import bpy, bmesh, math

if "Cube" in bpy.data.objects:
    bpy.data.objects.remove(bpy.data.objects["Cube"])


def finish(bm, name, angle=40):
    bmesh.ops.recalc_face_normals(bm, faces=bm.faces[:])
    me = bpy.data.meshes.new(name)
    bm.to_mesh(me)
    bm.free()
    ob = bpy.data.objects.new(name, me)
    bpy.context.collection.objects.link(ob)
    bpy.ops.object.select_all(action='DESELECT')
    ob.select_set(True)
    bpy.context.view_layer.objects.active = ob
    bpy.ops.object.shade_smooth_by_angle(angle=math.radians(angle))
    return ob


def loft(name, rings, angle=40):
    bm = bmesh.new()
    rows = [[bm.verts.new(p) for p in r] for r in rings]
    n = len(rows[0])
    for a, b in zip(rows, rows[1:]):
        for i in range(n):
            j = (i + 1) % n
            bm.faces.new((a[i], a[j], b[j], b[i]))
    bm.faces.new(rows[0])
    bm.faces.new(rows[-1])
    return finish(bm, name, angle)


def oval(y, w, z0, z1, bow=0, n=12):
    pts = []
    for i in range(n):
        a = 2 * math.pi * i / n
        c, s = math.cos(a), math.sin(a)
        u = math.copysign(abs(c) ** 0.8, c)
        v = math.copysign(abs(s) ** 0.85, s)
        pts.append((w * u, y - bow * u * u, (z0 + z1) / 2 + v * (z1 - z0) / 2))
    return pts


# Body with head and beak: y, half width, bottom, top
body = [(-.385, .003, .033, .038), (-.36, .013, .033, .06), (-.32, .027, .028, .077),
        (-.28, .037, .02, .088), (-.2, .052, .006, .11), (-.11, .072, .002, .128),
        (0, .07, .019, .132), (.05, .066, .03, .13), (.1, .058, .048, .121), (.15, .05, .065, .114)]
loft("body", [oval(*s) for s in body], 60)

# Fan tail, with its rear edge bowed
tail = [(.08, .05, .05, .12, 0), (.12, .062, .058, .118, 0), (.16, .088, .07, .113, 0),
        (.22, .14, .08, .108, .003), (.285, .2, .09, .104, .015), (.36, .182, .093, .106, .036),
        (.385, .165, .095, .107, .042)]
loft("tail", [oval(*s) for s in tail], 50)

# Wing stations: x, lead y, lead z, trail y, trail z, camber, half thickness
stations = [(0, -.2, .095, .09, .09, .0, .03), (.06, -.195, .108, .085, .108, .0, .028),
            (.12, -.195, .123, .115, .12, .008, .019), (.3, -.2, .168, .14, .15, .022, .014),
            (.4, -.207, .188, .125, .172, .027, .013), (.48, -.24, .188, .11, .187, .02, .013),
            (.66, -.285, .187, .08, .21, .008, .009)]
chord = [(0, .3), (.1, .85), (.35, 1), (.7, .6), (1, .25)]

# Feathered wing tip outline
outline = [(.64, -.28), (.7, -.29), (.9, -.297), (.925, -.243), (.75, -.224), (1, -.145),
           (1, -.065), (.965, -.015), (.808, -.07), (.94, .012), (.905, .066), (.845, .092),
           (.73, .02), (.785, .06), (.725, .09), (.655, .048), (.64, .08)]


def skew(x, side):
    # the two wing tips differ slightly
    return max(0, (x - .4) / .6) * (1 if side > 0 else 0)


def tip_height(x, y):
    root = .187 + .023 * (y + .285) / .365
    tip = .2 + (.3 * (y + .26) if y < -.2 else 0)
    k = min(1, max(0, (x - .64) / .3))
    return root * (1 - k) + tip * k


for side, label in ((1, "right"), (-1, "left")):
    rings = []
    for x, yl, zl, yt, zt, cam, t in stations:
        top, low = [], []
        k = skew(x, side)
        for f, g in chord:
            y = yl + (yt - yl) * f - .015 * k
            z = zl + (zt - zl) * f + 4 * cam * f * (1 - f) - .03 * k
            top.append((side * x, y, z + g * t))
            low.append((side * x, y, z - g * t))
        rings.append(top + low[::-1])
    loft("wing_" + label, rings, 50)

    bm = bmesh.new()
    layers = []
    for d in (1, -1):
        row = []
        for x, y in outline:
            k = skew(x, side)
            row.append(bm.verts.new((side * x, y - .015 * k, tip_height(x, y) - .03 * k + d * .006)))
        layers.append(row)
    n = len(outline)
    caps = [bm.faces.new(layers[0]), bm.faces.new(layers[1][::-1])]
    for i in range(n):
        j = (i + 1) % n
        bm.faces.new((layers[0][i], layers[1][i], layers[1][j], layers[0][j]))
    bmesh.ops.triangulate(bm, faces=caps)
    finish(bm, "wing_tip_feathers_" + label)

* **Exercise description**
Each line of the records, from the opening one through the line holding "in tail], 50)", should be restated word for word, with nothing else in the answer.

* **Task result**
import bpy, bmesh, math

if "Cube" in bpy.data.objects:
    bpy.data.objects.remove(bpy.data.objects["Cube"])


def finish(bm, name, angle=40):
    bmesh.ops.recalc_face_normals(bm, faces=bm.faces[:])
    me = bpy.data.meshes.new(name)
    bm.to_mesh(me)
    bm.free()
    ob = bpy.data.objects.new(name, me)
    bpy.context.collection.objects.link(ob)
    bpy.ops.object.select_all(action='DESELECT')
    ob.select_set(True)
    bpy.context.view_layer.objects.active = ob
    bpy.ops.object.shade_smooth_by_angle(angle=math.radians(angle))
    return ob


def loft(name, rings, angle=40):
    bm = bmesh.new()
    rows = [[bm.verts.new(p) for p in r] for r in rings]
    n = len(rows[0])
    for a, b in zip(rows, rows[1:]):
        for i in range(n):
            j = (i + 1) % n
            bm.faces.new((a[i], a[j], b[j], b[i]))
    bm.faces.new(rows[0])
    bm.faces.new(rows[-1])
    return finish(bm, name, angle)


def oval(y, w, z0, z1, bow=0, n=12):
    pts = []
    for i in range(n):
        a = 2 * math.pi * i / n
        c, s = math.cos(a), math.sin(a)
        u = math.copysign(abs(c) ** 0.8, c)
        v = math.copysign(abs(s) ** 0.85, s)
        pts.append((w * u, y - bow * u * u, (z0 + z1) / 2 + v * (z1 - z0) / 2))
    return pts


# Body with head and beak: y, half width, bottom, top
body = [(-.385, .003, .033, .038), (-.36, .013, .033, .06), (-.32, .027, .028, .077),
        (-.28, .037, .02, .088), (-.2, .052, .006, .11), (-.11, .072, .002, .128),
        (0, .07, .019, .132), (.05, .066, .03, .13), (.1, .058, .048, .121), (.15, .05, .065, .114)]
loft("body", [oval(*s) for s in body], 60)

# Fan tail, with its rear edge bowed
tail = [(.08, .05, .05, .12, 0), (.12, .062, .058, .118, 0), (.16, .088, .07, .113, 0),
        (.22, .14, .08, .108, .003), (.285, .2, .09, .104, .015), (.36, .182, .093, .106, .036),
        (.385, .165, .095, .107, .042)]
loft("tail", [oval(*s) for s in tail], 50)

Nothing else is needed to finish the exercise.